How to gain energy without relying on caffeine and energy drinks
The end of the school year nears – tests, projects and papers are piling up as teachers rush through the rest of the assigned curriculum. Late nights follow as you sit behind a computer screen striving to accomplish each task by its assigned due date. Morning arises and you can count the hours of sleep you received on one hand. On the way out the door, you pour yourself a cup of Mom and Dad’s coffee, grab an energy drink for the afternoon and a couple dollars to hit up the vending machine for a soda or candy bar between practice and meeting your history group project team members.

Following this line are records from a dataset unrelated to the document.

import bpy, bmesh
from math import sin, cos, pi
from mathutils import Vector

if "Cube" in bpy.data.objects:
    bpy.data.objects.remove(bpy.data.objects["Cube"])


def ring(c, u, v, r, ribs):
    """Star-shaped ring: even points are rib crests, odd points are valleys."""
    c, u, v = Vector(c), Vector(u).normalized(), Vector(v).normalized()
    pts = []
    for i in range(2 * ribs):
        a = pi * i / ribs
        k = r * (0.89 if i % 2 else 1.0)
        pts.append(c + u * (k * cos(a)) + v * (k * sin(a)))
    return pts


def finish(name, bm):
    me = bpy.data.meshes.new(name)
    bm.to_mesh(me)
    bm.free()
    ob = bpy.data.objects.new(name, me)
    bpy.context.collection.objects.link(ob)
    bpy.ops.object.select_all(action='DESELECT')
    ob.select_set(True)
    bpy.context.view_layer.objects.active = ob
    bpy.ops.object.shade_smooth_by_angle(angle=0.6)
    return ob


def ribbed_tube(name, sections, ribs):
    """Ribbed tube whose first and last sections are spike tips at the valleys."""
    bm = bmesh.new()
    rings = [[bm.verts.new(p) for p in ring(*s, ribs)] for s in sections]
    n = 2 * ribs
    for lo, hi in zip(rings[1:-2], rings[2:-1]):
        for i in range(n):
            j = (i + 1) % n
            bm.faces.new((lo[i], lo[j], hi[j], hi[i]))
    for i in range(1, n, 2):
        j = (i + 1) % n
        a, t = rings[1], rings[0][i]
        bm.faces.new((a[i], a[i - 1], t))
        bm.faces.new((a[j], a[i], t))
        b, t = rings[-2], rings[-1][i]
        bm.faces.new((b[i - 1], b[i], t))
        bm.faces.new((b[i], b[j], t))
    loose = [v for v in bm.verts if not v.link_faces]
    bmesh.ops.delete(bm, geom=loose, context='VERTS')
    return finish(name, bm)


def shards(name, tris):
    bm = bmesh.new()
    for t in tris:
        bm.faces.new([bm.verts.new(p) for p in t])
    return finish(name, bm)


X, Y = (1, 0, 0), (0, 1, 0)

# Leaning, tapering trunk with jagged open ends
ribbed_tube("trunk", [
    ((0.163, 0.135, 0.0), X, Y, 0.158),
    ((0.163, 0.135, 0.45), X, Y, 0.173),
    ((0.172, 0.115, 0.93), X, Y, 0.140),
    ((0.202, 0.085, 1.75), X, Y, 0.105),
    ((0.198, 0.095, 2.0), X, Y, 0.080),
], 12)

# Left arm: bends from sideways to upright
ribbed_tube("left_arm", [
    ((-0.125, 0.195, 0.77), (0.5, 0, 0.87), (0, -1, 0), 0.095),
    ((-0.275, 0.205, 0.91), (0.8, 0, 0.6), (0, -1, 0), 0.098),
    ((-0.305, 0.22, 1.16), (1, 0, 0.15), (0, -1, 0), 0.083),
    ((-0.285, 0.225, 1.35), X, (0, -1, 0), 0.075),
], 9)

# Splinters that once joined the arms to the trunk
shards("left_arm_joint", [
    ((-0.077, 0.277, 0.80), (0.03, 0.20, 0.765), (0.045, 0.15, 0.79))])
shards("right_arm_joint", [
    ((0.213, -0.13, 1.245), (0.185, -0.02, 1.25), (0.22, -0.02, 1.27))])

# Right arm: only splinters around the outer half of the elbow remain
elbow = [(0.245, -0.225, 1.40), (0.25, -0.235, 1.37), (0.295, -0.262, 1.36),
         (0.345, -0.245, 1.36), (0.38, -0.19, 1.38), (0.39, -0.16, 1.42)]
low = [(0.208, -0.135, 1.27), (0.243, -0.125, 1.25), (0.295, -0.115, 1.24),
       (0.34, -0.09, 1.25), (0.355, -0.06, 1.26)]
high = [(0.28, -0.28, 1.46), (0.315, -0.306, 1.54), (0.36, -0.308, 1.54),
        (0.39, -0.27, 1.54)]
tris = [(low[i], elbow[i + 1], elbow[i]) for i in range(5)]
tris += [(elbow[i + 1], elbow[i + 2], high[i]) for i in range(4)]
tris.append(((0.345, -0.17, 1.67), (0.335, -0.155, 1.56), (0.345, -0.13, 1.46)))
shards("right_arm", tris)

It’s easy to rely on caffeine for a quick pick-me-up because it’s available, cheap, seems quickly effective and frankly, it’s the trendy thing to do. But, is it really giving you the results you need and want? No, in fact it may be harming you more than helping. During this stressful time of year, what can you do to gain necessary energy and brainpower without falling into the caffeine-guzzling trap?
Do some intense exercise.
Numerous studies demonstrate the power of vigorous exercise in boosting energy. Go for a speedy bike ride, take a brisk walk or hold foot-races with your friends or siblings. Exercise pumps more oxygen – pure, healthy fuel — into the bloodstream and to the brain and muscles for a short-term energy boost. Exercising regularly will increase lung capacity. Therefore, the body will receive more oxygen on a sustained level for the long term. Exercise also releases endorphins, the body’s natural feel-good chemical, which makes us feel happy. And happy people are energized people.
Seek nutrition from a variety of sources.
As humans, we need more than 40 different vitamins and minerals to keep our bodies functioning optimally. Since there’s no single food that contains them all, it’s important to eat a variety. Include as many different vegetables and fruits as possible.
Drink plenty of water – the natural energy drink.
Even mild dehydration can leave you feeling listless, so make a habit of drinking plenty of water. Instead of grabbing that energy drink or cash for the vending machine, grab a cute water bottle and fill it up at the drinking fountain throughout the day. When you’re active, you need more water so listen to your body to determine when you are truly thirsty. A quick, light pinch of the skin on your hand or arm is an easy check to determine if you’re dehydrated. If your skin is slow to resume a smooth appearance, then you’re likely at least mildly dehydrated.
Anxiety, hypertension, elevated heart rates, interrupted sleep patterns and headaches are just some of the side effects commonly associated with energy drinks. These problems are more pronounced in younger individuals, according to a recent University of Miami study. But that’s just the tip of the iceberg. These drinks have also been linked to heart palpitations, strokes and sudden death.
The term “energy” drink is an unfortunate misnomer, says food science expert Budge Collinson, creator of Youth Infusion, an effervescent, natural multivitamin beverage that helps people maintain consistent and healthy higher energy levels. Energy drinks don’t give your body energy; they stimulate you with brief jolts of caffeine and unregulated herbal stimulants. “For a few moments, you’ll get that spike, but it’s a short-term experience with a heavy long-term toll,” Collinson says. Vitamins and minerals are safer and more effective than artificial stimulants. Utilize the natural resources of God’s world rather than unnatural stimulants to make it through this busy time of year. We’re praying for you, and would love to know about specific projects, tests and burdens you bare this time of year. Shoot us an email, message us on Facebook or #niNeprayerquest.